Walk Like an Egyptian
Man on the Moon/Angela
Good Riddance
Can You Feel the Love Tonight
Your Body Is a Wonderland
Get Busy
Superman (It's Not Easy)

A Shot in the Dark
Music to Watch Girls By
The Look of Love
Summer Wine
Magnificent Seven Cha Cha
Red Rubber Ball
The Fool on the Hill
Young Girl
Watermelon Man
One Mint Julep
Call Me
Un Homme et une Femme
Love American Style
Tijuana Taxi
Sunshine Superman
Secret Agent Man

I Kissed a Girl/Theme from Rosemary's Baby
Pon De Replay
Since U Been Gone
Don't Cha
So What
Viva La Vida



Times change. Styles change. But not the curiously ageless Lounge-O-Leers. While the world races around them, the boys remain true to their signature hyper-bachelor-pad musical style, perfected at the lounge of the Omaha Howard Johnson in 1966. Under the festive glow of colored tiki lights, experience The Lounge-O-Leers' brand of "Music to Live By" -- described by Time Out New York as "...swinging bachelor pad music from a couple of cool retronerds... [who] manage to keep lounge music funny without resorting to cheesy excess."

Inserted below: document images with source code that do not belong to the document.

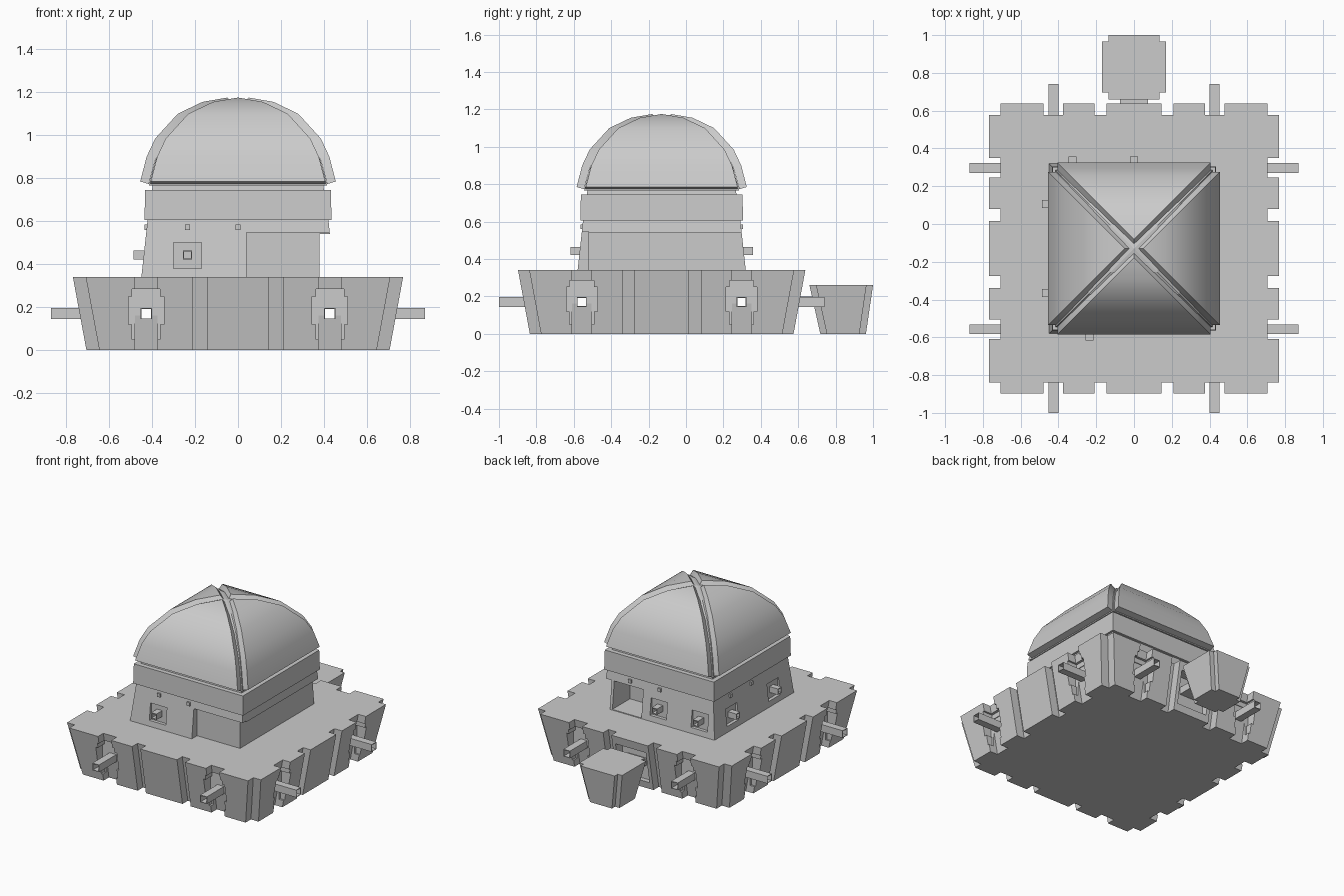
import bpy, bmesh, math
from mathutils import Matrix, Vector

cube = bpy.data.objects.get("Cube")
if cube:
    bpy.data.objects.remove(cube, do_unlink=True)

grey = bpy.data.materials.new("plain_grey")
grey.use_nodes = True
grey.diffuse_color = (0.6, 0.6, 0.6, 1)
grey.node_tree.nodes["Principled BSDF"].inputs["Base Color"].default_value = (0.6, 0.6, 0.6, 1)

CY = -0.13                       # centre of the fort along y
CENTRE = Matrix.Translation((0, CY, 0))
TURNS = [Matrix.Rotation(i * math.pi / 2, 4, 'Z') for i in range(4)]   # front, left, back, right


def finish(name, bm):
    bmesh.ops.remove_doubles(bm, verts=bm.verts, dist=1e-5)
    bmesh.ops.recalc_face_normals(bm, faces=bm.faces)
    me = bpy.data.meshes.new(name)
    bm.to_mesh(me)
    bm.free()
    me.materials.append(grey)
    ob = bpy.data.objects.new(name, me)
    bpy.context.collection.objects.link(ob)
    return ob


def add_box(bm, lo, hi, matrix=Matrix()):
    lo, hi = Vector(lo), Vector(hi)
    place = matrix @ Matrix.Translation((lo + hi) / 2) @ Matrix.Diagonal((hi - lo).to_4d())
    bmesh.ops.create_cube(bm, size=1, matrix=place)


def boxes(name, specs):
    bm = bmesh.new()
    for spec in specs:
        add_box(bm, *spec)
    return finish(name, bm)


def stack(name, rings):
    """Closed solid through matching rings of points."""
    bm = bmesh.new()
    loops = [[bm.verts.new(p) for p in ring] for ring in rings]
    for a, b in zip(loops, loops[1:]):
        for i in range(len(a)):
            j = (i + 1) % len(a)
            bm.faces.new((a[i], a[j], b[j], b[i]))
    bm.faces.new(loops[0])
    bm.faces.new(loops[-1])
    return finish(name, bm)


def square(h, z, y=CY):
    return [(-h, y - h, z), (h, y - h, z), (h, y + h, z), (-h, y + h, z)]


def notched(h, n, z, y, gaps=()):
    """Square outline with cut corners and notches along each side."""
    side = [(n - h, -h)]
    for a, b in gaps:
        side += [(a, -h), (a, n - h), (b, n - h), (b, -h)]
    side += [(h - n, -h), (h - n, n - h)]
    return [Vector((0, y, 0)) + t @ Vector((px, py, z)) for t in TURNS for px, py in side]


def carve(ob, *cutters):
    for cutter in cutters:
        cutter.hide_render = True
        mod = ob.modifiers.new("carve", 'BOOLEAN')
        mod.operation, mod.solver, mod.object = 'DIFFERENCE', 'EXACT', cutter
    dg = bpy.context.evaluated_depsgraph_get()
    me = bpy.data.meshes.new_from_object(ob.evaluated_get(dg))
    ob.modifiers.clear()
    ob.data = me
    me.materials.clear()
    me.materials.append(grey)


def discard(*obs):
    for ob in obs:
        bpy.data.objects.remove(ob, do_unlink=True)


# Lower fort with notched walls
G = 0.427
half_gaps = [(0.145, 0.21), (0.375, 0.48)]
gaps = [(-b, -a) for a, b in reversed(half_gaps)] + half_gaps
hull = stack("lower_wall", [notched(0.705, 0.06, 0, CY, gaps), notched(0.768, 0.06, 0.34, CY, gaps)])

sides = [(CENTRE @ t, s * G) for t in TURNS for s in (-1, 1)]
pockets = boxes("pocket_cutter", [((g - 0.083, -1, 0.12), (g + 0.083, -0.675, 0.25), m) for m, g in sides])
tall = boxes("tall_pocket_cutter", [((g - 0.065, -1, 0.05), (g + 0.065, -0.68, 0.285), m) for m, g in sides])
barrels = boxes("lower_gun_barrels",
                [((g - 0.026, -0.87, 0.144), (g + 0.026, -0.64, 0.196), m) for m, g in sides])
bores = [boxes("bore_cutter", [((s * G - 0.022, -1.2, 0.148), (s * G + 0.022, 1.2, 0.192), CENTRE @ t)
                               for s in (-1, 1)]) for t in TURNS[:2]]
recess = boxes("dock_cutter", [((-0.12, 0.55, 0.05), (0.12, 0.8, 0.28))])
carve(hull, pockets, tall, recess, *bores)
carve(barrels, *bores)
discard(pockets, tall, recess, *bores)

# Rear block and the short bridge that joins it to the wall
stack("rear_block", [notched(0.122, 0.035, 0, 0.84, ()), notched(0.17, 0.035, 0.26, 0.83, ())])
boxes("rear_bridge", [((-0.073, 0.53, 0.15), (0.073, 0.70, 0.2))])

# Upper tower with a front alcove, a back doorway and gun windows
tower = stack("tower", [square(0.45, 0.335), square(0.42, 0.61)])
guns = [(0, -0.235), (2, 0.0), (2, 0.325), (3, -0.235), (3, 0.235)]
windows = boxes("window_cutter", [((g - 0.065, -0.6, 0.38), (g + 0.065, -0.422, 0.5), CENTRE @ TURNS[i])
                                  for i, g in guns])
side_cut = boxes("side_cutter", [((0.38, -1, 0.3), (0.7, 1, 0.54))])
alcove = boxes("alcove_cutter", [((0.04, -0.8, 0.3), (0.7, -0.52, 0.548))])
doorway = boxes("doorway_cutter", [((0.13, 0.12, 0.345), (0.36, 0.6, 0.54))])
carve(tower, windows, side_cut, alcove, doorway)
discard(windows, side_cut, alcove, doorway)

# Hollow upper guns and small hooks under the band
upper = boxes("upper_gun_barrels", [((g - 0.021, -0.487, 0.422), (g + 0.021, -0.4, 0.464), CENTRE @ TURNS[i])
                                    for i, g in guns])
holes = boxes("muzzle_cutter", [((g - 0.016, -0.52, 0.427), (g + 0.016, -0.42, 0.459), CENTRE @ TURNS[i])
                                for i, g in guns])
carve(upper, holes)
discard(holes)
boxes("hooks", [((g - 0.012, -0.435, 0.56), (g + 0.012, -0.41, 0.585), CENTRE @ TURNS[i])
                for i in (0, 2, 3) for g in (-0.235, 0)])

# Band and ledge under the dome
stack("band", [square(0.425, 0.605), square(0.435, 0.606), square(0.432, 0.745)])
stack("ledge", [square(0.40, 0.74), square(0.395, 0.79)])

# Dome: inner vault seen in the grooves, and four curved shells over it
profile = [(0.455, 0.785), (0.425, 0.9), (0.385, 0.985), (0.28, 1.1), (0.165, 1.155), (0.05, 1.175)]
stack("inner_vault", [square(r - 0.04, z - 0.02) for r, z in profile] + [square(0.002, 1.157)])

bm = bmesh.new()
for turn in TURNS:
    strips = []
    for k, (r, z) in enumerate(profile):
        w = r - 0.049
        inner_z = z - 0.012 - 0.005 * k
        corners = [(-w, -r, z), (w, -r, z), (w, -r + 0.04, inner_z), (-w, -r + 0.04, inner_z)]
        strips.append([bm.verts.new(CENTRE @ turn @ Vector(c)) for c in corners])
    for a, b in zip(strips, strips[1:]):
        for i in range(4):
            j = (i + 1) % 4
            bm.faces.new((a[i], a[j], b[j], b[i]))
    bm.faces.new(strips[0])
    bm.faces.new(strips[-1])
dome = finish("dome_shells", bm)

bpy.ops.object.select_all(action='DESELECT')
dome.select_set(True)
bpy.context.view_layer.objects.active = dome
bpy.ops.object.shade_smooth_by_angle(angle=math.radians(35))
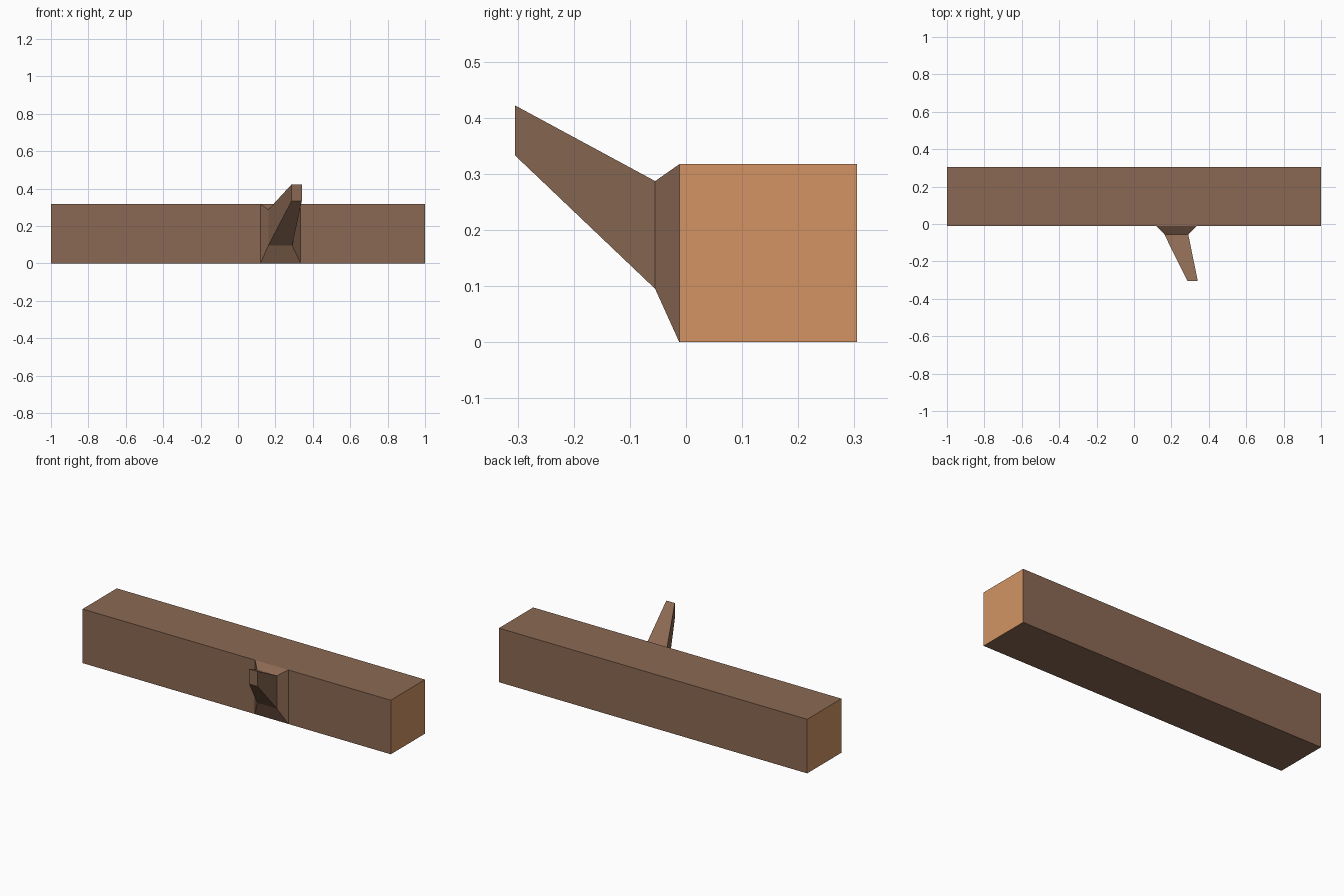
import bpy, bmesh

if "Cube" in bpy.data.objects:
    bpy.data.objects.remove(bpy.data.objects["Cube"])


def material(name, rgb):
    m = bpy.data.materials.new(name)
    m.diffuse_color = (*rgb, 1)
    m.use_nodes = True
    m.node_tree.nodes["Principled BSDF"].inputs["Base Color"].default_value = m.diffuse_color
    return m


bark = material("bark_brown", (0.258, 0.141, 0.087))
cut_wood = material("cut_wood_tan", (0.645, 0.296, 0.125))


def finish(bm, name, mats):
    bmesh.ops.recalc_face_normals(bm, faces=bm.faces[:])
    mesh = bpy.data.meshes.new(name)
    bm.to_mesh(mesh)
    bm.free()
    for m in mats:
        mesh.materials.append(m)
    ob = bpy.data.objects.new(name, mesh)
    bpy.context.collection.objects.link(ob)
    return ob


FRONT, BACK, TOP = -0.012, 0.305, 0.317

# Square log: bark on the long sides, fresh wood on the sawn ends
bm = bmesh.new()
bmesh.ops.create_cube(bm, size=1)
for v in bm.verts:
    v.co.x *= 2
    v.co.y = BACK if v.co.y > 0 else FRONT
    v.co.z = TOP if v.co.z > 0 else 0
bm.normal_update()
for f in bm.faces:
    f.material_index = int(abs(f.normal.x) > 0.9)
finish(bm, "log", [bark, cut_wood])

# Branch stub: rectangles (y, x0, x1, z0, z1) from flared root to tip
sections = [
    (FRONT, 0.12, 0.335, 0.0, TOP),
    (-0.055, 0.162, 0.29, 0.095, 0.287),
    (-0.305, 0.286, 0.341, 0.333, 0.422),
]
bm = bmesh.new()
rings = [[bm.verts.new((x, y, z)) for x, z in ((x0, z0), (x1, z0), (x1, z1), (x0, z1))]
         for y, x0, x1, z0, z1 in sections]
for a, b in zip(rings, rings[1:]):
    for i in range(4):
        j = (i + 1) % 4
        bm.faces.new((a[i], a[j], b[j], b[i]))
bm.faces.new(rings[-1])
# The root is left open where it meets the log; orient faces outward
finish(bm, "branch_stub", [bark])
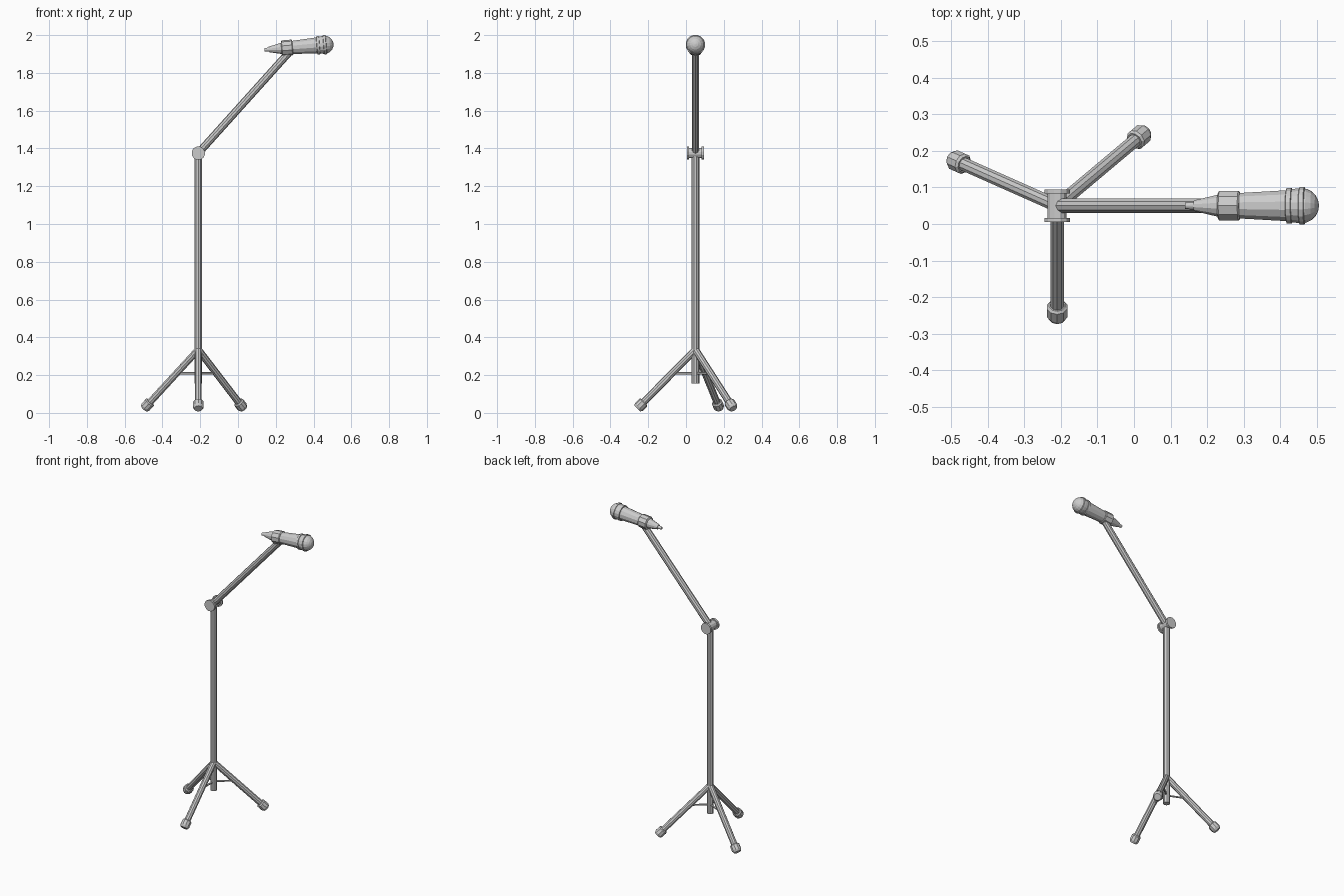
import bpy, bmesh, math
from mathutils import Vector

if "Cube" in bpy.data.objects:
    bpy.data.objects.remove(bpy.data.objects["Cube"])

def lathe(name, origin, direction, profile, sides=10):
    """Revolve (distance, radius) points around an axis, with capped ends."""
    d = Vector(direction).normalized()
    q = d.to_track_quat('Z', 'Y')
    bm = bmesh.new()
    rings = []
    for t, r in profile:
        rings.append([bm.verts.new(Vector(origin) + q @ Vector((
            r * math.cos(2 * math.pi * (i + .5) / sides),
            r * math.sin(2 * math.pi * (i + .5) / sides), t))) for i in range(sides)])
    for a, b in zip(rings, rings[1:]):
        for i in range(sides):
            j = (i + 1) % sides
            bm.faces.new((a[i], a[j], b[j], b[i]))
    bm.faces.new(rings[0][::-1])
    bm.faces.new(rings[-1])
    bmesh.ops.recalc_face_normals(bm, faces=bm.faces)
    me = bpy.data.meshes.new(name)
    bm.to_mesh(me)
    bm.free()
    ob = bpy.data.objects.new(name, me)
    bpy.context.collection.objects.link(ob)
    return ob

def rod(name, a, b, r, sides=10):
    v = Vector(b) - Vector(a)
    return lathe(name, a, v, [(0, r), (v.length, r)], sides)

X, Y = -0.21, 0.05

# upright pole and angled boom
rod("pole", (X, Y, 0.155), (X, Y, 1.375), 0.021)
rod("boom", (X, Y, 1.375), (0.285, Y, 1.925), 0.0205)

# pivot knuckle: spool with a flange at each end
lathe("pivot", (X, Y - 0.045, 1.375), (0, 1, 0),
      [(0, .036), (.012, .036), (.012, .027), (.078, .027), (.078, .036), (.09, .036)], 12)

# tripod legs, rubber feet and spreader braces
hub = Vector((X, Y, 0.335))
for n, (fx, fy) in {"left": (-.48, .17), "right": (.015, .239), "front": (X, -.24)}.items():
    foot = Vector((fx, fy, 0.041))
    d = (foot - hub).normalized()
    rod(n + "_leg", hub, foot, 0.019)
    lathe(n + "_foot", foot - d * .025, d,
          [(0, .023), (.006, .029), (.038, .029), (.051, .022)])
    knee = hub + (foot - hub) * 0.425
    rod(n + "_brace", (X, Y, knee.z), knee, 0.006, 6)

# microphone along a slightly tilted axis
tilt = Vector((1, 0, 0.085)).normalized()
tail = Vector((0.14, Y, 1.922))
lathe("mic_body", tail, tilt,
      [(0, .009), (.024, .011), (.024, .015), (.09, .031), (.15, .036), (.285, .044)], 12)
lathe("mic_clip", tail, tilt, [(.09, .035), (.094, .042), (.146, .042), (.15, .038)], 10)
lathe("mic_collar", tail, tilt, [(.277, .042), (.279, .049), (.292, .049), (.294, .044)], 16)
R, c = 0.049, 0.318
lathe("mic_grille", tail, tilt,
      [(.284, .044), (.300, .047)] +
      [(c + R * math.sin(math.radians(a)), R * math.cos(math.radians(a)))
       for a in (0, 18, 36, 54, 72, 86)], 16)
lathe("mic_grille_band", tail, tilt, [(.313, .048), (.315, .052), (.327, .052), (.329, .048)], 16)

Twists... Mambos... Frugs... Cha Chas... Cool Jazz Stylings... and more. But wait! This is no nostalgia trip through the tunes of the sixties. It's all the songs rattling in your head that you swore you'd never want to hear again. Ricky and Hot Rod raid the poppiest chart hits of the last five decades and transform them into a living soundtrack for the grooviest party since the Summer of Love!

Named the best local New York City band in the readers/audience polls of both CitySearch New York and New York Press, The Lounge-O-Leers are Ricky Ritzel on keyboards/vocals and Aaron "Hot Rod" Morishita on percussion/vocals. The Lounge-O-Leers have appeared widely throughout New York City, and beyond -- ranging from Caroline's Comedy Club to Carnegie Hall to The Filmore New York @ Irving Plaza; from The Taj Mahal in Atlantic City to The Encounter Bar and Restaurant at Los Angeles International Airport; and from the cafeteria at State University of NY at Purchase to society functions produced by Colin Cowie. You can also enjoy the unique sounds of The Lounge-O-Leers on their stereophonic CD recordings, currently receiving radio airplay on stations from Baltimore to Houston to San Francisco to Rome.

Join The Lounge-O-Leers for the hippest, happiest, happening sounds this side of the swinging '60s.